Implementing information systems
Expectancy theory has been applied to user acceptance of new information systems, with implementation research suggesting that user attitudes toward technological systems are critical.12 If organizations hope to implement expert systems, employees must believe the outcomes associated with learning the new system are valuable.
A team of American researchers used expectancy theory to examine the necessary motivations for successful implementation of new information systems.12 They were curious about four potential outcomes:
- Improved and more effective decision making;
- More efficient decision making;
- Higher frequency of making correct decision; and,
- Increased job insight based on the learning stimulated by the system.
Ninety-five MBA students completing an information systems course were given a case study, where they were loan officers at a commercial bank.12 They were told that a new expert system was available to help determine eligibility of loan applications. This problem-solving computer program assisted in making loan approval decisions by judging financial attributes of companies. Regardless of whether the system was used, the loan officers would be responsible for loan decisions. Using the expert system was voluntary and participants could decide the extent to which they used the system.
Participants were asked to judge the overall attractiveness of using the system to its maximum extent, and the perceived likelihood that it would help users achieve the four outcomes listed above.12 This judgement was meant to reflect valence, and participants also rated their motivation to use the new system, based on the four outcomes. The researchers found that greater valence was associated with increased motivation to use the new expert system, showing that expectancy theory can be applied early in the design phase of system development.
Tenure and productivity
Universities are increasingly relying on performance assessments to determine salaries and tenure awards for faculty members.13 Being denied tenure can result in personal, professional, emotional, and financial consequences for the faculty member, and can decrease their investment in the institution. On the other hand, being awarded tenure will increase job security, and prior motivation research has suggested that productivity tends to suffer on the basis of long-term job security.14
As a result, some worry that once tenure is achieved and job security increases, motivation levels of faculty members will be negatively affected.13 Considering the potential impact of tenure on a university’s effectiveness, researchers have applied expectancy theory to examine the motivation and productivity implications of awarding tenure.
Pre-tenure and post-tenure data on research productivity levels was compared among a group of twenty-four faculty members.13 Productivity was defined as scholarly research activity in the form of published journal articles. Among these faculty members, there was a significant decline in research publications for tenured faculty, equating to a 42% reduction. Thus, the results supported expectancy theory predictions on increased job security and decreased productivity.

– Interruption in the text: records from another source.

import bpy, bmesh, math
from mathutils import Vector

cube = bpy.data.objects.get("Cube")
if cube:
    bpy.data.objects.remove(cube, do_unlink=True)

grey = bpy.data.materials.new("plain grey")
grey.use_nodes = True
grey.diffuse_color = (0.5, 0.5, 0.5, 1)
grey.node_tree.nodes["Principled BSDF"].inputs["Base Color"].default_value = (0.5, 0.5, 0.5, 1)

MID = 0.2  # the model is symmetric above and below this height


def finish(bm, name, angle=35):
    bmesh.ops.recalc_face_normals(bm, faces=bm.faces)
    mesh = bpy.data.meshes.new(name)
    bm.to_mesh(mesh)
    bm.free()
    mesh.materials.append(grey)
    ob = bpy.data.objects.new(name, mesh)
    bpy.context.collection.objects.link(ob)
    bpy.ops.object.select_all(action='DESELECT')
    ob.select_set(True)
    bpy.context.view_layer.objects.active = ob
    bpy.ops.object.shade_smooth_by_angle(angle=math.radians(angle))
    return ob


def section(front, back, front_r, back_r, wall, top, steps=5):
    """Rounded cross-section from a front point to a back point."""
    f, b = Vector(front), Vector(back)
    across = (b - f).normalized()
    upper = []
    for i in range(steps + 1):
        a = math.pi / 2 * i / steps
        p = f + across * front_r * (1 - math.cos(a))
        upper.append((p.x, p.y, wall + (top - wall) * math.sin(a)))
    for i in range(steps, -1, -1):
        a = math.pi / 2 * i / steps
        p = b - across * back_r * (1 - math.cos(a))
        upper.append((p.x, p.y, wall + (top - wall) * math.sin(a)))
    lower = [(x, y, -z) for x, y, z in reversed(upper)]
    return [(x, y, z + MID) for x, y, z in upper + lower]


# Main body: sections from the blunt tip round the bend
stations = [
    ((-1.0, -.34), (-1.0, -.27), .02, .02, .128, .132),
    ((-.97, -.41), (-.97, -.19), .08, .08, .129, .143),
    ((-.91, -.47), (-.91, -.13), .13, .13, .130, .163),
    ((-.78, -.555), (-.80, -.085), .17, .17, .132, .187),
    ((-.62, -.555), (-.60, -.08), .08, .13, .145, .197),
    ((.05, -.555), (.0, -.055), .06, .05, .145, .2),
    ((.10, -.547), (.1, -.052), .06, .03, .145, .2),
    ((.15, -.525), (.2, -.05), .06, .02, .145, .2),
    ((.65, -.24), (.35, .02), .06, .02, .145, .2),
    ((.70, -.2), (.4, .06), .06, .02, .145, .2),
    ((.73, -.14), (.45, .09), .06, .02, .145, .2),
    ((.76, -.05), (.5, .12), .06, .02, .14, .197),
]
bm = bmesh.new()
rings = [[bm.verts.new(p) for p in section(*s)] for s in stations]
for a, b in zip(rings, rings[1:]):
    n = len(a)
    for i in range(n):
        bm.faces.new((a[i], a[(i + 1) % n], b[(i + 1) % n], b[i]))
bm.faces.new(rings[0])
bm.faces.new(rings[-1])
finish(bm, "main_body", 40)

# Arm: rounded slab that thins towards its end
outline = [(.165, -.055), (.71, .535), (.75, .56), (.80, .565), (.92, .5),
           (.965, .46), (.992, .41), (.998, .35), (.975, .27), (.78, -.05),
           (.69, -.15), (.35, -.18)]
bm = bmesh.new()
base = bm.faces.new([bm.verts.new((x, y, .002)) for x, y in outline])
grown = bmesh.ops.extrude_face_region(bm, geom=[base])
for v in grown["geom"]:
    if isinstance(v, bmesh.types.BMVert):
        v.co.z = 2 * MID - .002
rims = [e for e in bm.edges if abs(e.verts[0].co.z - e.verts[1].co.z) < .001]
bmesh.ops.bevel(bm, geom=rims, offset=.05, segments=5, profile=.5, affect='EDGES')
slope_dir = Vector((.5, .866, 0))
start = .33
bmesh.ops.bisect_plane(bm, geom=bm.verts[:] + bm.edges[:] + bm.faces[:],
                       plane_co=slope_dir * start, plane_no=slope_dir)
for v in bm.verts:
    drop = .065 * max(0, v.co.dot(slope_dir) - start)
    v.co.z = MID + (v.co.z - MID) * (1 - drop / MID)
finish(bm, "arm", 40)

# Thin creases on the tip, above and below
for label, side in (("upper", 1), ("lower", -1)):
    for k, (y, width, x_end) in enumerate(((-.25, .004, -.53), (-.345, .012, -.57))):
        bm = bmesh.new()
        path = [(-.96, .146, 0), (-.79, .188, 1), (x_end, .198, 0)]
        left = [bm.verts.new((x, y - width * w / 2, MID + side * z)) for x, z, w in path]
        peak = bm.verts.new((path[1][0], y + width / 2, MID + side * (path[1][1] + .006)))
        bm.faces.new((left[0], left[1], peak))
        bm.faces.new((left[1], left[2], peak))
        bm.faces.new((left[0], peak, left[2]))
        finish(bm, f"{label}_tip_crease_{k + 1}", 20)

Notably, this effect is also tied to valence, similar to findings in academic achievement 5 6 and implementing information systems.12 Since tenured faculty already achieved research success, it is unlikely that productivity declines were attributed to expectancy effects, such as doubt in their ability to achieve the outcome.13 It is also unlikely that there is no value placed on research productivity, ruling out instrumentality effects. Rather, productivity declines were likely attributed to value perceptions of higher sustainability of published research, reflecting valence. While there are other possible reasons for publication declines, the results appear to support expectancy theory and the emphasis on valence, consistent with other case studies.